The Strangers (2008)
by Bryan Bertino
Strangers is supposedly inspired by true events and the on
at the beginning of the film informs the viewer that:
to the FBI, there are an estimated 1.4 million violent
crimes in America each year.
On the night of February 11th,
2005, Kristen McKay and James Hoyt left
a friend's wedding reception and returned to the Hoyt family's summer
The brutal events that took
place there are still not entirely known.'
The film begins with a 911 call placed by a young
boy who has wandered
into the Hoyt residence and found the carnage left there. He tells the
operator there is blood everywhere and so, right from the
beginning, the viewer is aware The
Strangers is unlikely to have
a happy ending.
The next scene shows Kristen (Liv Tyler) and James (Scott Speedman)
returning from the aforementioned wedding reception and they both
appear to be shell-shocked. James has proposed to Kristen, she has
turned him down, and he is taking it hard.
When they arrive home it becomes apparent that
James, not anticipating rejection, has tried to make the occasion as
special as possible. The floor is carpeted with red rose
petals, as is much of the furniture, and the table is set for a
champagne supper by candlelight.
James suppers alone and, while Kristen takes a
indulges in a spot of comfort eating and consoles himself with a big,
fat tub of ice cream. When Kristen comes back downstairs the atmosphere
is tense for a
while, but then the couple seem to be close to making up. So close, in
fact, that James has already helped Kristen out of her knickers. The
moment is lost when the pair are interrupted by a knock at the
door. It is 04:05—a little early (or late) for visitors, but James
door anyway and finds a young blond girl standing on the step. Young
and blond is about as much as he or the viewer can tell though, because
the porch lights seem to have mysteriously stopped working. "Is Tamara
here?" she asks him, and when James tells her that she has got the
house the girl leaves. Or so it seems. When James takes the car and
goes to buy Kristen a pack of cigarettes, the girl returns: "Is Tamara
This is the
point where the terror really begins. The girl persists in knocking on
the door and when Kristen rings James on his mobile the house phone
goes dead. No big deal on its own, but the battery in Kristen's cell is
flat and she quickly comes to realize that she is not alone in the
house. It is a while before she sees the intruder, but the viewer is
aware of his presence much sooner—a man with a sack over his head.
Meanwhile the girl continues to bang on the door, is now wearing a
mask, and has a friend with her—another girl in a mask.
It is not too long before James gets back, but by then the intruders
have faded into the background and James thinks that Kristen
is exaggerating. By the time he realizes that she is not it is too
late; his car has been trashed and the he and Kristen are trapped.

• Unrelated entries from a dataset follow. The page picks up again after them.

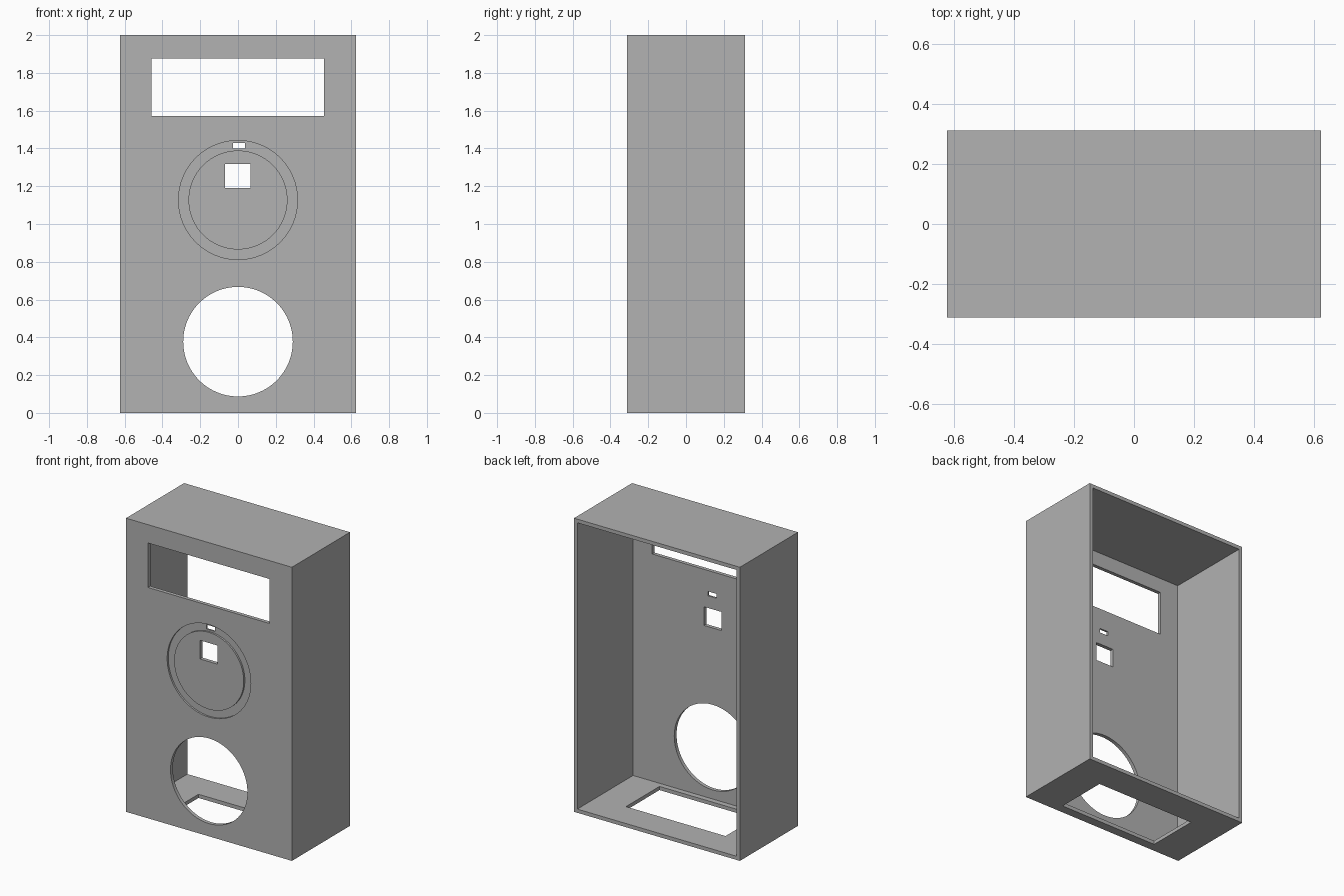
import bpy
import bmesh
from mathutils import Matrix, Vector

if "Cube" in bpy.data.objects:
    bpy.data.objects.remove(bpy.data.objects["Cube"], do_unlink=True)

W, D, H = 1.25, 0.625, 2.0
WALL = 0.025
FRONT = -D / 2
GROOVE_DEPTH = 0.0125

grey = bpy.data.materials.new("plain grey")
grey.use_nodes = True
grey.diffuse_color = (0.445, 0.445, 0.445, 1)
grey.node_tree.nodes["Principled BSDF"].inputs["Base Color"].default_value = grey.diffuse_color


def new_object(name, bm):
    bmesh.ops.recalc_face_normals(bm, faces=bm.faces)
    mesh = bpy.data.meshes.new(name)
    bm.to_mesh(mesh)
    bm.free()
    mesh.materials.append(grey)
    obj = bpy.data.objects.new(name, mesh)
    bpy.context.collection.objects.link(obj)
    return obj


def box(name, x, y, z):
    """Box between the given (low, high) ranges."""
    bm = bmesh.new()
    low, high = (Vector(c) for c in zip(x, y, z))
    place = Matrix.Translation((low + high) / 2) @ Matrix.Diagonal((*(high - low), 1))
    bmesh.ops.create_cube(bm, size=1, matrix=place)
    return new_object(name, bm)


def disc(name, radius, z, y):
    """Cylinder lying along y between the given depths."""
    bm = bmesh.new()
    place = Matrix.Translation((0, sum(y) / 2, z)) @ Matrix.Rotation(1.5707963, 4, "X")
    bmesh.ops.create_cone(bm, cap_ends=True, segments=96, radius1=radius,
                          radius2=radius, depth=y[1] - y[0], matrix=place)
    return new_object(name, bm)


def cut(target, cutter):
    """Subtract the cutter, bake the result and discard the cutter."""
    mod = target.modifiers.new("cut", "BOOLEAN")
    mod.operation = "DIFFERENCE"
    mod.solver = "EXACT"
    mod.object = cutter
    cutter.hide_render = True
    bpy.context.view_layer.update()
    graph = bpy.context.evaluated_depsgraph_get()
    baked = bpy.data.meshes.new_from_object(target.evaluated_get(graph))
    target.modifiers.clear()
    target.data = baked
    bpy.data.objects.remove(cutter, do_unlink=True)


through = (FRONT - 0.1, FRONT + 0.1)

# Hollow case, open at the back
case = box("speaker_case", (-W / 2, W / 2), (FRONT, D / 2), (0, H))
cut(case, box("cavity", (-W / 2 + WALL, W / 2 - WALL),
              (FRONT + WALL, D / 2 + 0.1), (WALL, H - WALL)))

# Shallow ring groove around the dial
ring = disc("groove_ring", 0.315, 1.127, (FRONT - 0.1, FRONT + GROOVE_DEPTH))
cut(ring, disc("groove_core", 0.262, 1.127, (FRONT - 0.2, FRONT + 0.1)))
cut(case, ring)

# Openings in the front: display window, indicator slot, dial shaft, speaker
cut(case, box("display_window", (-0.459, 0.456), through, (1.572, 1.875)))
cut(case, box("indicator_slot", (-0.027, 0.037), through, (1.4, 1.43)))
cut(case, box("dial_shaft_hole", (-0.068, 0.065), through, (1.19, 1.317)))
cut(case, disc("speaker_hole", 0.29, 0.377, through))

# Opening in the floor
cut(case, box("floor_opening", (-0.375, 0.375), (-0.25, 0.11), (-0.1, 0.1)))

# Smooth round walls, sharp edges elsewhere
bpy.ops.object.select_all(action="DESELECT")
case.select_set(True)
bpy.context.view_layer.objects.active = case
bpy.ops.object.shade_smooth_by_angle(angle=0.5)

is a scary film and the fact that it is supposedly
based on true events adds a little extra edge to the terror. The
soundtrack is also extremely effective and I was on the edge of my seat
as I listened to the intruders banging about while the record on the
player blasted out a rather freaky-sounding tune.
At first Kristen and James only get occasional
glimpses of their unwanted guests and just the sight of them in their
various masks is enough to give any viewer the heebie-jeebies, but it
is never very long before the intruders disappear again and it is twice
not to know where they are. As an example, at one point
Kristen is injured, and crawling along the lawn, when she sees a girl
sitting on the
swing. Kristen looks away for a moment, and when she looks back the
gone, leaving the swing to swing alone.
The masked maniacs take their time. They obviously
their victims and are so confident and competent at it that
it creates the impression they have done it many times before. In the
when they have finished playing, and are ready to get down to business,
they remove their masks and the fact that have removed them provides
the viewer with a
good idea of what is coming next. Kristen and James
are tied to chairs. They are going nowhere. They will identify no one.
"Why are you doing this to us," Kristen asks and the answer to that
question is very scary indeed: "Because you were home." Everyone needs
to feel safe in their home and the idea that someone could be
terrorized like this in a place that should be their sanctuary, and for
no reason at all, is the stuff of nightmares. Home should never be the
wrong place at the wrong time.
I enjoyed watching The
Strangers. The terror builds up nicely all the
way through the film and rises to a crescendo point at the end. There
is, as you might expect, a certain amount of blood on display, but not
as much as a lot of the more popular slasher films can boast. The guts
of this film is the story itself, and the way it is presented is scary
enough without the need for any extra offal on display.
theartrical or rated cut
of the film
Elements of Terror
(featurette about the making of The
Liv Tyler ... Kristen McKay
Scott Speedman ... James Hoyt
Glenn Howerton ... Mike
Gemma Ward ... Dollface
Kip Weeks ... Man in the Mask
Laura Margolis ... Pin-Up Girl
Alex Fisher ... 1st Mormon Boy
Peter Clayton-Luce ... 2nd Mormon Boy